Each line that includes "active" must be copied from the records.
[MATERIAL TO PROCESS — start]
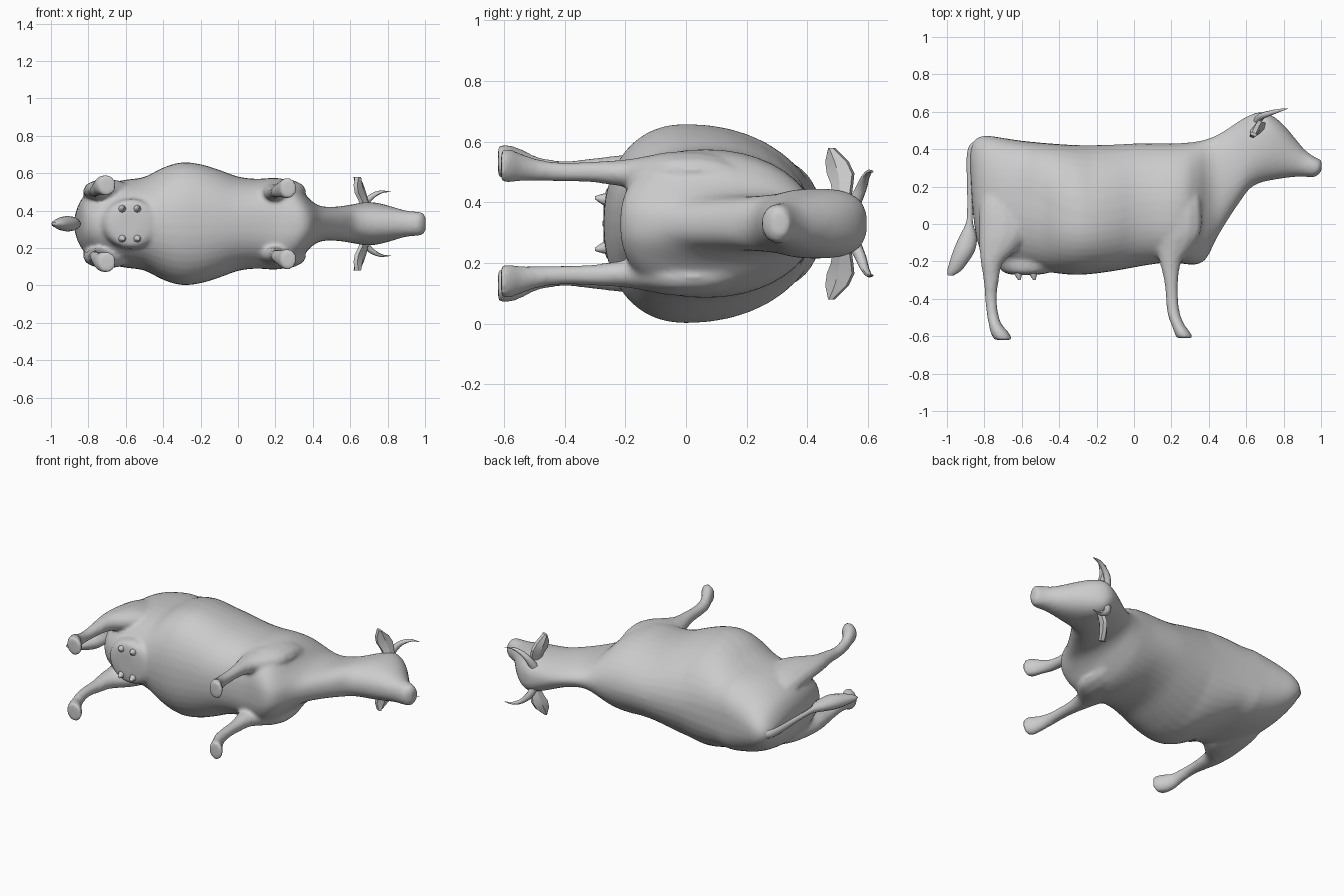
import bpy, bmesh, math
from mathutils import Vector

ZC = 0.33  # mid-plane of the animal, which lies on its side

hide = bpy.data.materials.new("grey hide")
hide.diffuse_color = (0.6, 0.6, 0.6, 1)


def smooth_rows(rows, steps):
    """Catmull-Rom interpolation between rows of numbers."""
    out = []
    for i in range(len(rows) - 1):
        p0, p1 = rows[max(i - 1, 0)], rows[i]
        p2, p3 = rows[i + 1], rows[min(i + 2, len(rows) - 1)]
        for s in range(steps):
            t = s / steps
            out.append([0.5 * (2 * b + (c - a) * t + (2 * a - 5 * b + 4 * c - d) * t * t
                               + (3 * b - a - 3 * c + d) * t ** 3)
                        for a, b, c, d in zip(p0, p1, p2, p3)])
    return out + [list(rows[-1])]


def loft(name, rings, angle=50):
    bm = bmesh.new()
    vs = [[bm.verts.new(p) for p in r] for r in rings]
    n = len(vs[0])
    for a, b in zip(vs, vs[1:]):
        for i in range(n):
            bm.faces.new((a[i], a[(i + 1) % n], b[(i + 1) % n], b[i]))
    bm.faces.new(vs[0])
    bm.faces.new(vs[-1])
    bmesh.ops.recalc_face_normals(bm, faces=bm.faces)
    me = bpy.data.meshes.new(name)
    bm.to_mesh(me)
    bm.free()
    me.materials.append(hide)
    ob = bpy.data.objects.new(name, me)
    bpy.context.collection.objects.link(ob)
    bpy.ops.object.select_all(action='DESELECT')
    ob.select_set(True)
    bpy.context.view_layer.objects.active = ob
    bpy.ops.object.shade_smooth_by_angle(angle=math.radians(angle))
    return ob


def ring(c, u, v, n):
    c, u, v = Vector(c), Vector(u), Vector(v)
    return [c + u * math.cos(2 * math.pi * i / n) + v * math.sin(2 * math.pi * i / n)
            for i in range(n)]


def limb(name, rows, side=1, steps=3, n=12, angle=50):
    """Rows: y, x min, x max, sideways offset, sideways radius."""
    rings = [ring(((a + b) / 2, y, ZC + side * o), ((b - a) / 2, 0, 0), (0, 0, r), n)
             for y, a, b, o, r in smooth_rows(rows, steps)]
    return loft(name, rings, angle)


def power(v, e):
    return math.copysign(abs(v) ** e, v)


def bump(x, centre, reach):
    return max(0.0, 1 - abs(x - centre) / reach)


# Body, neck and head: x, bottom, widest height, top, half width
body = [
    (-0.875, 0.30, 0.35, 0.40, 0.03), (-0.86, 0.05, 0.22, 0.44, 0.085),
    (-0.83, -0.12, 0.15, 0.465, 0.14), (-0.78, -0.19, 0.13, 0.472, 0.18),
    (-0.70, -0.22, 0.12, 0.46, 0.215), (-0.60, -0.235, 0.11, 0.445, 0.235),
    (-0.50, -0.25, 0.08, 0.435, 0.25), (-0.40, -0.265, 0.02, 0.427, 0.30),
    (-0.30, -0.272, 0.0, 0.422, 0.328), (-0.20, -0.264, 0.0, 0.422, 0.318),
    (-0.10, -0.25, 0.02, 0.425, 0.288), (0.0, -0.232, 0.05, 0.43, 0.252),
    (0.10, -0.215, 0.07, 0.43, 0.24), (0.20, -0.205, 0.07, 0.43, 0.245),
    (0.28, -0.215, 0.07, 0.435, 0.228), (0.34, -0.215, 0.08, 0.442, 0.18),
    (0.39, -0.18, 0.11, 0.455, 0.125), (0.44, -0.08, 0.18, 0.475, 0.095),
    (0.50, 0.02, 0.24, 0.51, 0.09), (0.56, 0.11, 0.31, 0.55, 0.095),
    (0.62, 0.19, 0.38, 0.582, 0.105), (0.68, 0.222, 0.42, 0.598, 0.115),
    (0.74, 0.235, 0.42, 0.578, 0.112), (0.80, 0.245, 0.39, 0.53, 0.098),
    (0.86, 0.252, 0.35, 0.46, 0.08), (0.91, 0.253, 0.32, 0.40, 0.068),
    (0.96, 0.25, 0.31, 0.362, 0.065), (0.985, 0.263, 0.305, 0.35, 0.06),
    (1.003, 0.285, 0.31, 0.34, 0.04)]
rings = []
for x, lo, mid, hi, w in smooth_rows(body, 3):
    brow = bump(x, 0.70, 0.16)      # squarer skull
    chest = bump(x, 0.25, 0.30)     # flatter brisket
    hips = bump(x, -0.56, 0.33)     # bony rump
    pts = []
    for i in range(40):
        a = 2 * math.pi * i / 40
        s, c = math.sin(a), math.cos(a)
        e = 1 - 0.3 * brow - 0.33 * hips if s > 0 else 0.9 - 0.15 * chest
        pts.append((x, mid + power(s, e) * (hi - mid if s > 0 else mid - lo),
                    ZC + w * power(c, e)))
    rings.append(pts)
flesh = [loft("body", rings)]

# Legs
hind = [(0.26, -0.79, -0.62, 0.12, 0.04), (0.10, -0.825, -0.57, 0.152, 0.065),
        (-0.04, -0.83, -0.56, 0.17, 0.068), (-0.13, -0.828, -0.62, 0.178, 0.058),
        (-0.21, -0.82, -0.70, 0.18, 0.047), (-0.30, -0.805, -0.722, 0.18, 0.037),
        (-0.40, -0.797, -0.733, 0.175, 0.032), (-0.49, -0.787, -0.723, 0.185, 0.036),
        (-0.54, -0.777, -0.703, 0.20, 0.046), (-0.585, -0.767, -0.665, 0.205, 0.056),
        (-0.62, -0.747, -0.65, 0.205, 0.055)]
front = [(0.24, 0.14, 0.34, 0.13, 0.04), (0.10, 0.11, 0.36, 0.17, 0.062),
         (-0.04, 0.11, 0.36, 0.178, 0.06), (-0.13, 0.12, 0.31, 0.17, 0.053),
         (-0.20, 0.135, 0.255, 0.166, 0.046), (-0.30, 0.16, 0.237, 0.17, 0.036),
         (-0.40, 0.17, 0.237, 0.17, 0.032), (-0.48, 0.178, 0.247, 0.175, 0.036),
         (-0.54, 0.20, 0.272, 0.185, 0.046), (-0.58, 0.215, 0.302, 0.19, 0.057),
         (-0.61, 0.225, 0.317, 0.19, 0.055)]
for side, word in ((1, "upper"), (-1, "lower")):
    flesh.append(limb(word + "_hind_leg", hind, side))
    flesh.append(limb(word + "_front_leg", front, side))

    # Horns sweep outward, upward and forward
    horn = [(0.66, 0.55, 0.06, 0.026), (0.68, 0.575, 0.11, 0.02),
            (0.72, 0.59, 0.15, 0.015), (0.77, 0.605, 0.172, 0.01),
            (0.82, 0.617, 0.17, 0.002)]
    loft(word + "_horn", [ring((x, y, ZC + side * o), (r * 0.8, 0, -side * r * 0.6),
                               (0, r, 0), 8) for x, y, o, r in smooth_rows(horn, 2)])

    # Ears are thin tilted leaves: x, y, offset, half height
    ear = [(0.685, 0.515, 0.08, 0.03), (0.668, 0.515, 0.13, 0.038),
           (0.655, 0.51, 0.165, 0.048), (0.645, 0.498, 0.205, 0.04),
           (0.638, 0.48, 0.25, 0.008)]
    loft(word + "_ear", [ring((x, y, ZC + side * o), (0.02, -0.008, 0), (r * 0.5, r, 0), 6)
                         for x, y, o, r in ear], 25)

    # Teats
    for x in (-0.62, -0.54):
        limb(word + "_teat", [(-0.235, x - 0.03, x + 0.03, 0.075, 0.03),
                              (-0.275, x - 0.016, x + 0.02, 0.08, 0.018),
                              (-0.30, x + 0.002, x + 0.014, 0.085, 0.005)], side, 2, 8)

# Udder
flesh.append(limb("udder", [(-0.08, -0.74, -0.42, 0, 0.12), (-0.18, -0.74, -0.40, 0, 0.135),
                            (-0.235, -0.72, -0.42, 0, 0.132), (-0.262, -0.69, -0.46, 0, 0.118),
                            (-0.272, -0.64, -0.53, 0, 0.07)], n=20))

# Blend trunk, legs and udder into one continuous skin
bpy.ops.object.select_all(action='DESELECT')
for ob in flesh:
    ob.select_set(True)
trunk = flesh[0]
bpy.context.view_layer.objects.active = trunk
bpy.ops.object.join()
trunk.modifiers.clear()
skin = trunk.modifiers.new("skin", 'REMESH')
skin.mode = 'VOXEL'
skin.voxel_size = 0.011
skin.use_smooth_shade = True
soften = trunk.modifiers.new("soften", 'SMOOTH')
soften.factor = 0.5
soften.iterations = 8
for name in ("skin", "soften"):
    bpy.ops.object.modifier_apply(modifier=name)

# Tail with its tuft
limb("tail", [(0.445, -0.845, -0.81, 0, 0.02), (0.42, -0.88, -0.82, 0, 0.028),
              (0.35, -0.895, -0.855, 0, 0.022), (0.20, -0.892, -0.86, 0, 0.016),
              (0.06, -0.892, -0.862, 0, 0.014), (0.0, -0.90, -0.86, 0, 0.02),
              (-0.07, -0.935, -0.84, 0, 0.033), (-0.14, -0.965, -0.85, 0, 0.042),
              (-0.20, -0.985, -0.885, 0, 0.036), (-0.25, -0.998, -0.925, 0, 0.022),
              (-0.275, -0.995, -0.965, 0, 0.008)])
[MATERIAL TO PROCESS — finish]
[MATERIAL TO PROCESS — start]
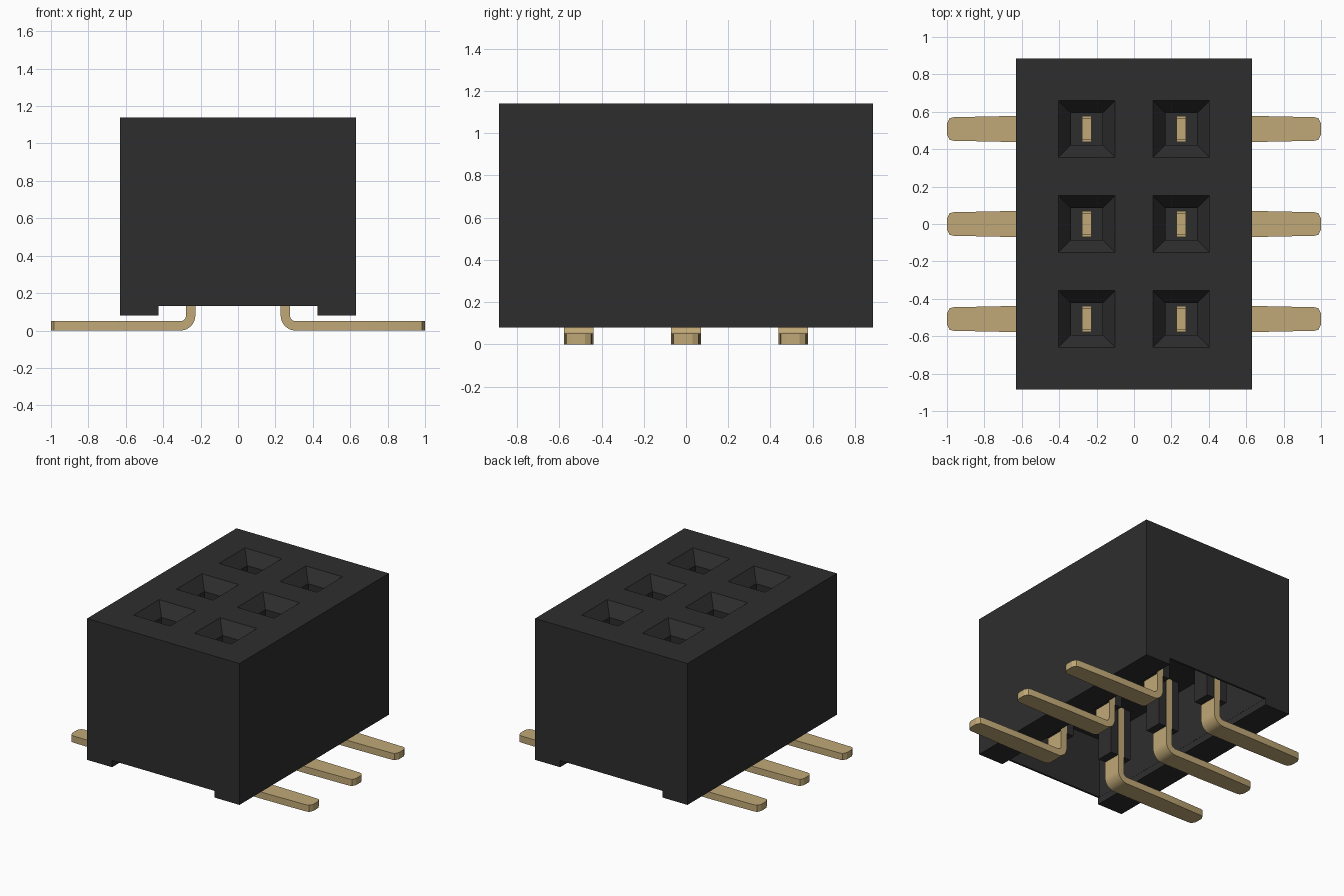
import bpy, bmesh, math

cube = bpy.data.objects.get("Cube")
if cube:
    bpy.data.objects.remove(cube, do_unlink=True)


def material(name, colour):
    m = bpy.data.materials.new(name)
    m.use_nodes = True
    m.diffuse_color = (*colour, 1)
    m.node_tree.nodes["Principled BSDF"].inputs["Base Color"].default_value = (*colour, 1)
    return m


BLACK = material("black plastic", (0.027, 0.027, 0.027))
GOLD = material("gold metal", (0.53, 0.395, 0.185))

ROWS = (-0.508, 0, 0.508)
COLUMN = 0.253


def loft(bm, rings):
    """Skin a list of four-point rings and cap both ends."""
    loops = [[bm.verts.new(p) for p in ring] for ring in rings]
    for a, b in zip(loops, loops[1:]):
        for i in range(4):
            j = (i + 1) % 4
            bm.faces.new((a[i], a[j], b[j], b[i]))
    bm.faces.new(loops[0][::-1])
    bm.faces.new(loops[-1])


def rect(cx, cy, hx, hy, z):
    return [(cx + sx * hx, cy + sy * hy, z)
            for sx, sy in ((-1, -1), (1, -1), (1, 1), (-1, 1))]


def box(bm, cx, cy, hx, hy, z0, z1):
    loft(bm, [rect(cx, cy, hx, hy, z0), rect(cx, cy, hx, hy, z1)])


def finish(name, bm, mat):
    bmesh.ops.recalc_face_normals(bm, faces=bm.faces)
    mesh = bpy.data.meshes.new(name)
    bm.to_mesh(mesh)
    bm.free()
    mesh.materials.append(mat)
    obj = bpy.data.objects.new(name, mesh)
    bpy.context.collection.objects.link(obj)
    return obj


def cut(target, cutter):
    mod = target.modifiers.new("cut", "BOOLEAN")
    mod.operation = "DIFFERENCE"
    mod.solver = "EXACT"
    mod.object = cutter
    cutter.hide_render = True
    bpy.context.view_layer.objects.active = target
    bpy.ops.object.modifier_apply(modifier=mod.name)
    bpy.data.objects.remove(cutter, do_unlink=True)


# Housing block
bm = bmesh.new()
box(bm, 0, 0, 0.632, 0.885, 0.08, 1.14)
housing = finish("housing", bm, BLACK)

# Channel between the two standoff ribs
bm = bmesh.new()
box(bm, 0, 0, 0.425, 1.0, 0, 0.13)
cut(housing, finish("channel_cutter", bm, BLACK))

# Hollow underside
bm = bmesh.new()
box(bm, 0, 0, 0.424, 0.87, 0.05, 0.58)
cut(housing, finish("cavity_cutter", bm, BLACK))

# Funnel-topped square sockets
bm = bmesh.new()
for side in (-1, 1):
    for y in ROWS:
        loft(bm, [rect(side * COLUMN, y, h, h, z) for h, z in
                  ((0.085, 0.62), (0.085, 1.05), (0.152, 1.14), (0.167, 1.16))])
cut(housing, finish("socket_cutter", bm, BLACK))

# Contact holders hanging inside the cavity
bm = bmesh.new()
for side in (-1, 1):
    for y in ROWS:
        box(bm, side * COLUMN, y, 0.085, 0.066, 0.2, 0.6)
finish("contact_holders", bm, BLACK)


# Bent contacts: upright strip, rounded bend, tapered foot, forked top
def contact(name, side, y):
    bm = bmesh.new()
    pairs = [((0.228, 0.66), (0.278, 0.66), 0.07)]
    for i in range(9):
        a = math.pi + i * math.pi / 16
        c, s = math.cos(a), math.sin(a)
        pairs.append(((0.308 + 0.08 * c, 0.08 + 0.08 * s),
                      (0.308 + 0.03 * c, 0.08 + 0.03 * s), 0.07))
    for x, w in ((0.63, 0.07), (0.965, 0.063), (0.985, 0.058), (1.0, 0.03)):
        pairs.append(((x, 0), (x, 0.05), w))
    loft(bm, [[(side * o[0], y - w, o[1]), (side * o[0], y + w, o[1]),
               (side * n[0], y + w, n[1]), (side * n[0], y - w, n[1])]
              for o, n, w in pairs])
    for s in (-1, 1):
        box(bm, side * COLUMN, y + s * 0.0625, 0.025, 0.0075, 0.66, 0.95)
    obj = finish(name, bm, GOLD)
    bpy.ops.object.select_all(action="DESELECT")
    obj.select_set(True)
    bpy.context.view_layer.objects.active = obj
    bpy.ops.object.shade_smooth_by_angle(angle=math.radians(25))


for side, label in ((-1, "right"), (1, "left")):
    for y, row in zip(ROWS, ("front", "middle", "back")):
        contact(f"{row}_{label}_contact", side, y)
[MATERIAL TO PROCESS — finish]
[MATERIAL TO PROCESS — start]
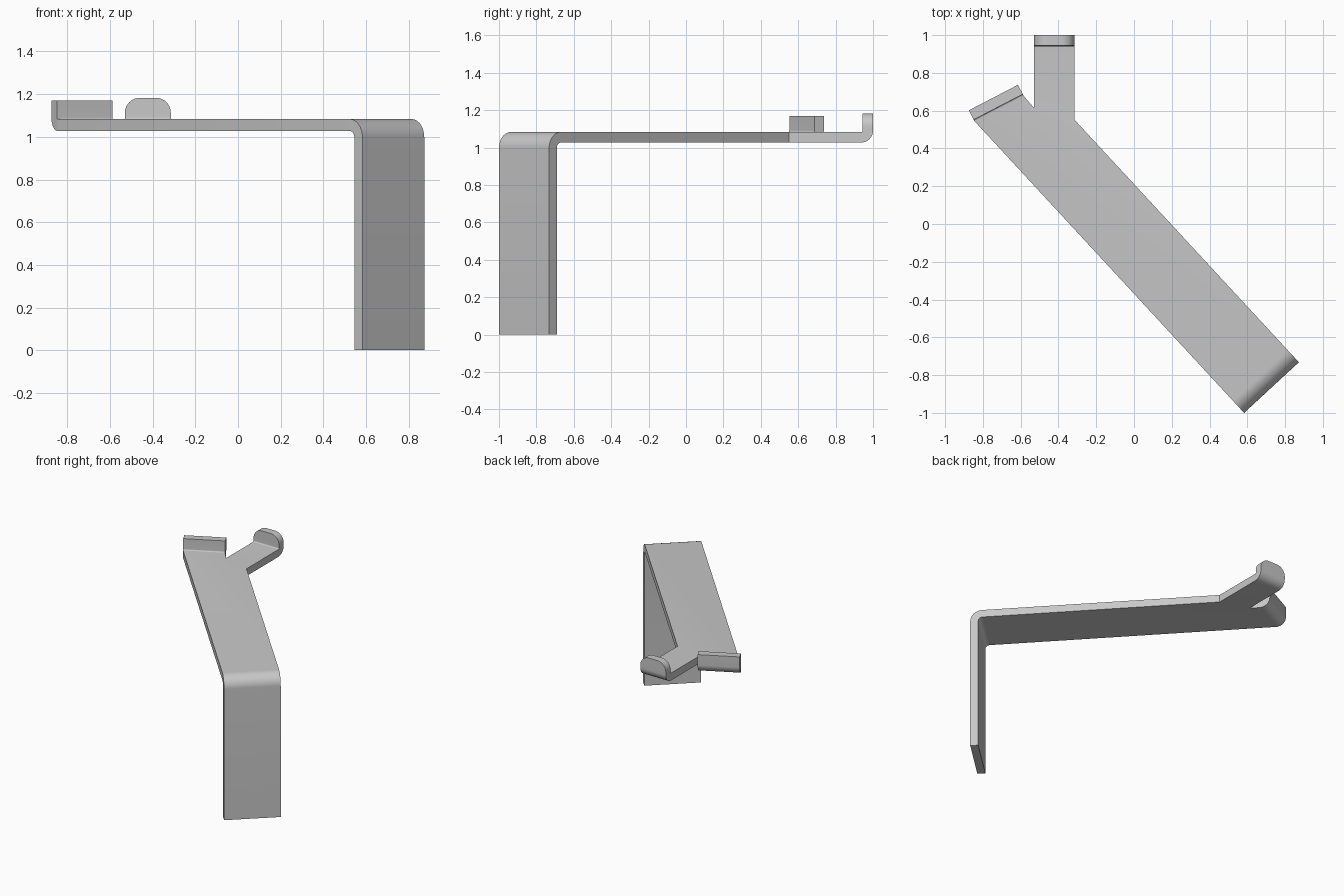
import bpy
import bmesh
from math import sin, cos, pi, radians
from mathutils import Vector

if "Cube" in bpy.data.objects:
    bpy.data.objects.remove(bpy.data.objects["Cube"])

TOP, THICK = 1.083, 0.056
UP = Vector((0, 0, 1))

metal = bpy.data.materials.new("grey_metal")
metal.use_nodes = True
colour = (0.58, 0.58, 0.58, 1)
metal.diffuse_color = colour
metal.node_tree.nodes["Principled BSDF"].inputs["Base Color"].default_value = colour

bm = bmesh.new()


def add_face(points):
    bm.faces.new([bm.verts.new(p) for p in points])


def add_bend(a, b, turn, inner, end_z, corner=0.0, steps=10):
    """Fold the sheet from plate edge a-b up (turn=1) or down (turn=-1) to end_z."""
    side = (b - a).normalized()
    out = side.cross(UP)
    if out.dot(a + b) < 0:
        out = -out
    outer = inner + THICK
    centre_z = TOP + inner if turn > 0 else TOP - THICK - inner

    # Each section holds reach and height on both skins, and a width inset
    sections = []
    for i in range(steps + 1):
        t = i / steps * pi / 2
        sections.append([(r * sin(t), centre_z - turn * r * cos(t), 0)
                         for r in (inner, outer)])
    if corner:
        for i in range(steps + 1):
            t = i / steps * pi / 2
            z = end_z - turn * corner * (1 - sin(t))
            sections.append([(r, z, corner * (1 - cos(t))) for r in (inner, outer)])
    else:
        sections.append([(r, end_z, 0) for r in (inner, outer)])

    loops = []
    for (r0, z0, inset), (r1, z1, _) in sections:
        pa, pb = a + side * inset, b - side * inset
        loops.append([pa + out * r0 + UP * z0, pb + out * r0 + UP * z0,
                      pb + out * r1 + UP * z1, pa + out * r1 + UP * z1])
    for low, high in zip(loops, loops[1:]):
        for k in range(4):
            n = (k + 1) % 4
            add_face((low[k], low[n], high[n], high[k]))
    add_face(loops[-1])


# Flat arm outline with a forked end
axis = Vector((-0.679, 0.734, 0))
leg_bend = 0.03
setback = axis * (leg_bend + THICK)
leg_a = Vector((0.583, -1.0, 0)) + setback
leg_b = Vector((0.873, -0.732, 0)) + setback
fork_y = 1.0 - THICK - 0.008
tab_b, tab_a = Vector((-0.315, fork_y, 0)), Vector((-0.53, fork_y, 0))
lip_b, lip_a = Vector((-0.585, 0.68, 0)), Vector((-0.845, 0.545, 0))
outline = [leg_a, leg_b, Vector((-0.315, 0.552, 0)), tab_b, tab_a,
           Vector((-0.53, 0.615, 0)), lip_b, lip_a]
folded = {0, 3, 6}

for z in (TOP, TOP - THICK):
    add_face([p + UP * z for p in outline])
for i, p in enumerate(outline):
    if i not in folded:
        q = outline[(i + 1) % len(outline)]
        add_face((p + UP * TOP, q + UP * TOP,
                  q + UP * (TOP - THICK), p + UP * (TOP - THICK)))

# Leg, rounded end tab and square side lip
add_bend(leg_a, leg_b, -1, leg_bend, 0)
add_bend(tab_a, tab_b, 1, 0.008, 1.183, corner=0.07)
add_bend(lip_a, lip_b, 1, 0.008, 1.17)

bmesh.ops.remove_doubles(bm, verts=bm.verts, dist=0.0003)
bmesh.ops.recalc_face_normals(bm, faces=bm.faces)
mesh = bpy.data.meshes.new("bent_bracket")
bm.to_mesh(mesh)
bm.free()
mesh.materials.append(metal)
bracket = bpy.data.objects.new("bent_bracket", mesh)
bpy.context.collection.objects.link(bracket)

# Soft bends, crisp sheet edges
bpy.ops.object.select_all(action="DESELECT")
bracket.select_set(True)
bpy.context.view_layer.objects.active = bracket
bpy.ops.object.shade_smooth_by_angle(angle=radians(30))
[MATERIAL TO PROCESS — finish]
SOLUTION TO THIS TASK -
    bpy.context.view_layer.objects.active = ob
bpy.context.view_layer.objects.active = trunk
    bpy.context.view_layer.objects.active = target
    bpy.context.view_layer.objects.active = obj
bpy.context.view_layer.objects.active = bracket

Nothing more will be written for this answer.